We are taught, these days, to be relentlessly, tirelessly ambitious. To aim as high as we possibly can – always – and to live at full stretch in every way. And this is probably the right message to be sending out, loudly, in order to make up for decades of being told the exact opposite: live small, live safe, live quietly while the men go out and do all the big noisy things and make all the money.

But – as ever when you are sending out an extreme message to try and counteract in as short a time as possible a load of sh*te that has gone before – other things get lost. In this case that would be me, and the many others like me who couldn’t locate their vaunting ambition with both hands if they tried. I watched, baffled, as people at university, and then after that at law school, and later still, out in the wider world, set their eyes on various prizes and went for them with a single-minded determination that I could only have mustered if I was running from a vicious, rabid dog and the prize was not having my throat violently torn out. 

It took me years to realise that I wasn’t ambitious – or at least, not in the traditional way. I cannot live at full stretch. I need a large amount of slack in all of my systems and safety margins everywhere in order to be happy. You should see how many loo rolls and tubes of toothpaste I keep in my bathroom cupboard at all times. By the number of spare toiletries I have to hand shall ye know me.

And it took me many more years to realise that, actually, that’s OK. To aim simply for a work-life balance from the beginning is fine. The only caveat is that you must make sure it is truly what you want and need to be happy, and that you are not in truth shying away from challenges because of a lack of confidence (or, of course, sheer laziness – that’s different, and we all need to sometimes kick ourselves up the arse about that).

Confidence will come in time, and you don’t want to have hamstrung yourself earlier in life simply because you were scared. But, those concerns aside, sometimes the most grown-up, beneficial thing you can do is choose the job (or the level of job) that is right for you, rather than mindlessly aim for the absolute pinnacle because that is what you have been told is the only acceptable way to go. The dominant message of an age is rarely right for everyone, and blind obedience certainly isn’t.

For some, life is about success, about accruing money, power, prestige and powering through at full throttle, and I rejoice in the fact that the women for whom this is true now have every expectation that they can do so. But everyone ultimately shares the same ambition: to be happy.
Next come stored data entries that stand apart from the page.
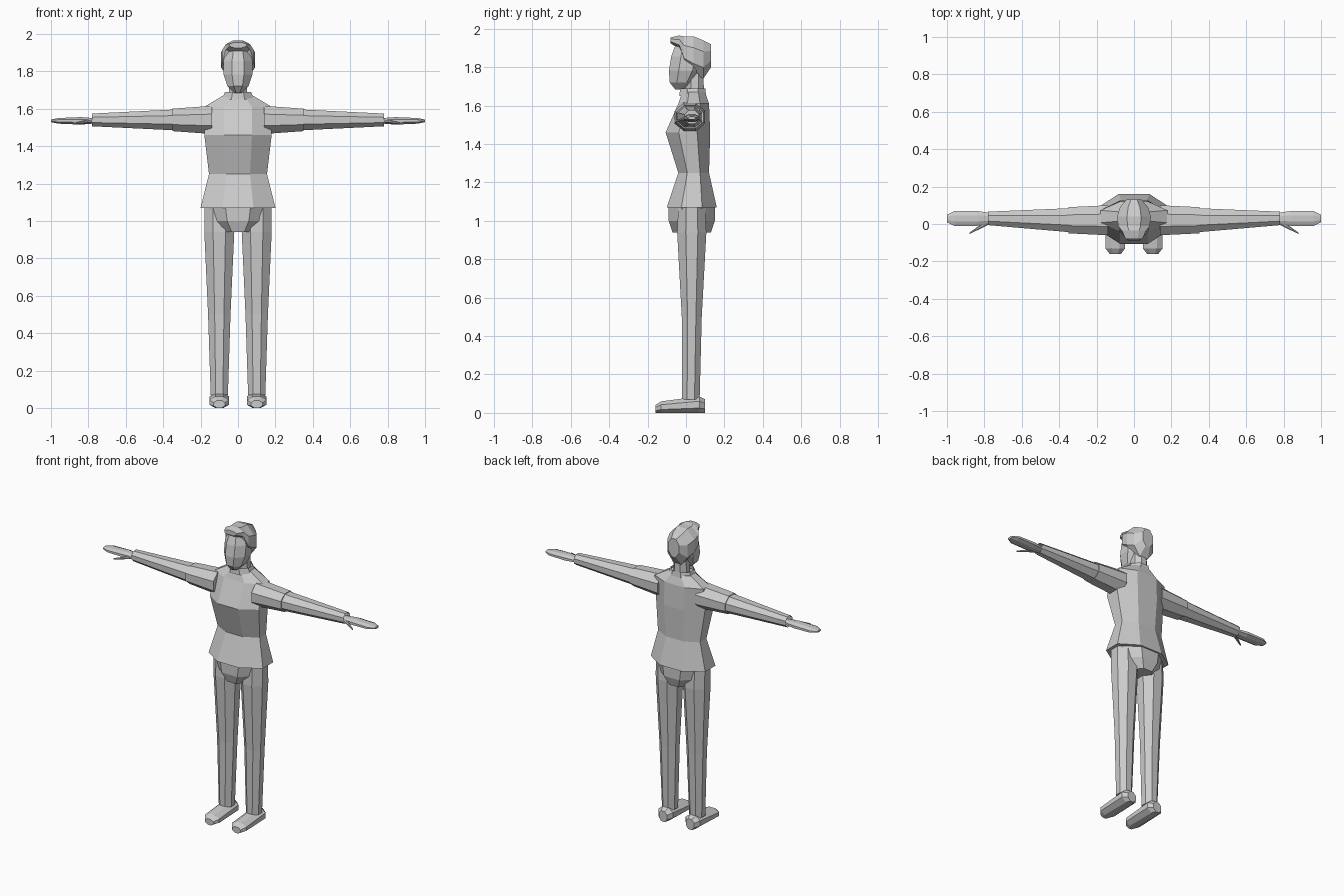
import bpy, bmesh
from math import cos, sin, tau, pi, radians
from mathutils import Vector

if "Cube" in bpy.data.objects:
    bpy.data.objects.remove(bpy.data.objects["Cube"], do_unlink=True)

grey = bpy.data.materials.new("plain grey")
grey.use_nodes = True
grey.diffuse_color = (0.6, 0.6, 0.6, 1)
grey.node_tree.nodes["Principled BSDF"].inputs["Base Color"].default_value = grey.diffuse_color

SIDES = 8


def ring(x=0, y=0, z=0, wide=0, deep=0, tall=0):
    """Octagon around a centre; the two half sizes given choose its plane."""
    points = []
    for step in range(SIDES):
        angle = (step + 0.5) * tau / SIDES
        first = cos(angle) / cos(pi / SIDES)
        second = sin(angle) / cos(pi / SIDES)
        offset = Vector((wide * first, deep * (second if wide else first), tall * second))
        points.append(Vector((x, y, z)) + offset)
    return points


def loft(name, *rings, closed=True, paired=False):
    """Skin the rings in order; paired parts are mirrored to the other side."""
    bm = bmesh.new()
    loops = [[bm.verts.new(point) for point in points] for points in rings]
    for this, following in zip(loops, loops[1:]):
        for step in range(SIDES):
            after = (step + 1) % SIDES
            bm.faces.new((this[step], this[after], following[after], following[step]))
    if closed:
        bm.faces.new(loops[0])
        bm.faces.new(loops[-1])
    bmesh.ops.recalc_face_normals(bm, faces=bm.faces)
    mesh = bpy.data.meshes.new(name)
    bm.to_mesh(mesh)
    bm.free()
    mesh.materials.append(grey)
    part = bpy.data.objects.new(name, mesh)
    bpy.context.collection.objects.link(part)
    if paired:
        mirror = part.modifiers.new("other side", "MIRROR")
        mirror.use_axis[0] = True
        mirror.use_mirror_merge = False


# Main levels of the figure
hem, waist, chest, shoulder, collar = 1.07, 1.25, 1.46, 1.61, 1.67
crotch, knee, ankle = 0.94, 0.5, 0.07
arm_height, wrist, fingertip = 1.54, 0.78, 1.0
leg_side = 0.1

# Jacket body, flared at the hem and sloping up to the neck
loft("torso",
     ring(z=hem, y=0.03, wide=0.2, deep=0.13),
     ring(z=waist, y=0.04, wide=0.155, deep=0.08),
     ring(z=chest, y=0.01, wide=0.18, deep=0.116),
     ring(z=shoulder, y=0.04, wide=0.18, deep=0.08),
     ring(z=collar, y=0.04, wide=0.08, deep=0.06))

# Seat and crotch showing below the hem
loft("pelvis",
     ring(z=hem, y=0.03, wide=0.16, deep=0.12),
     ring(z=1, y=0.03, wide=0.14, deep=0.12),
     ring(z=crotch, y=0.03, wide=0.08, deep=0.1))

# Open collar around the neck
loft("collar",
     ring(z=collar - 0.02, y=0.035, wide=0.085, deep=0.07),
     ring(z=collar + 0.02, y=0.035, wide=0.07, deep=0.065),
     closed=False)
loft("neck",
     ring(z=shoulder, y=0.045, wide=0.05, deep=0.05),
     ring(z=1.8, y=0.045, wide=0.045, deep=0.045))

# Egg-shaped head whose lower half leans forward to the chin
slices = []
for degrees in range(-75, 90, 30):
    girth, rise = cos(radians(degrees)), sin(radians(degrees))
    slices.append(ring(z=1.82 + 0.14 * rise, y=0.01 + 0.045 * min(rise, 0),
                       wide=0.08 * girth, deep=0.09 * girth))
loft("head", *slices)

# Swept-up hair, from the front tuft to the back of the head
loft("hair",
     ring(y=-0.08, z=1.94, wide=0.045, tall=0.015),
     ring(y=-0.035, z=1.93, wide=0.065, tall=0.035),
     ring(y=-0.01, z=1.88, wide=0.085, tall=0.08),
     ring(y=0.04, z=1.86, wide=0.09, tall=0.1),
     ring(y=0.09, z=1.84, wide=0.075, tall=0.1),
     ring(y=0.13, z=1.86, wide=0.04, tall=0.06))

# Short sleeves over tapering arms
loft("sleeves",
     ring(x=0.14, y=0.02, z=arm_height, deep=0.08, tall=0.075),
     ring(x=0.35, y=0.02, z=arm_height, deep=0.07, tall=0.06),
     paired=True)
loft("arms",
     ring(x=0.33, y=0.02, z=arm_height, deep=0.065, tall=0.056),
     ring(x=wrist, y=0.03, z=arm_height, deep=0.036, tall=0.034),
     closed=False, paired=True)

# Flat mitten hands with thin thumbs pointing forward
palm_height = arm_height - 0.005
loft("hands",
     ring(x=wrist - 0.04, y=0.03, z=palm_height, deep=0.025, tall=0.012),
     ring(x=wrist + 0.06, y=0.03, z=palm_height, deep=0.04, tall=0.02),
     ring(x=fingertip - 0.04, y=0.03, z=palm_height, deep=0.04, tall=0.015),
     ring(x=fingertip, y=0.03, z=palm_height, deep=0.02, tall=0.007),
     paired=True)
loft("thumbs",
     ring(x=wrist, y=0.01, z=palm_height, deep=0.015, tall=0.01),
     ring(x=wrist + 0.1, y=-0.05, z=palm_height - 0.015, deep=0.004, tall=0.004),
     paired=True)

# Trouser legs, slimming to the knee and then to the ankle
loft("legs",
     ring(x=leg_side, y=0.03, z=hem + 0.01, wide=0.08, deep=0.07),
     ring(x=leg_side, y=0.03, z=crotch, wide=0.08, deep=0.076),
     ring(x=leg_side, y=0.03, z=knee, wide=0.06, deep=0.052),
     ring(x=leg_side, y=0.025, z=ankle, wide=0.046, deep=0.046),
     paired=True)

# Shoes from toe to heel, each section resting on the floor
shoe_sections = []
for place, half_width, half_height in (
        (-0.16, 0.03, 0.02), (-0.13, 0.053, 0.03), (0.07, 0.053, 0.043), (0.1, 0.03, 0.035)):
    shoe_sections.append(ring(x=leg_side, y=place, z=half_height,
                              wide=half_width, tall=half_height))
loft("shoes", *shoe_sections, paired=True)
And if that means being able to leave the office at six and pick up some extra loo roll on the way home – well, let us follow our bliss too.

Images: iStock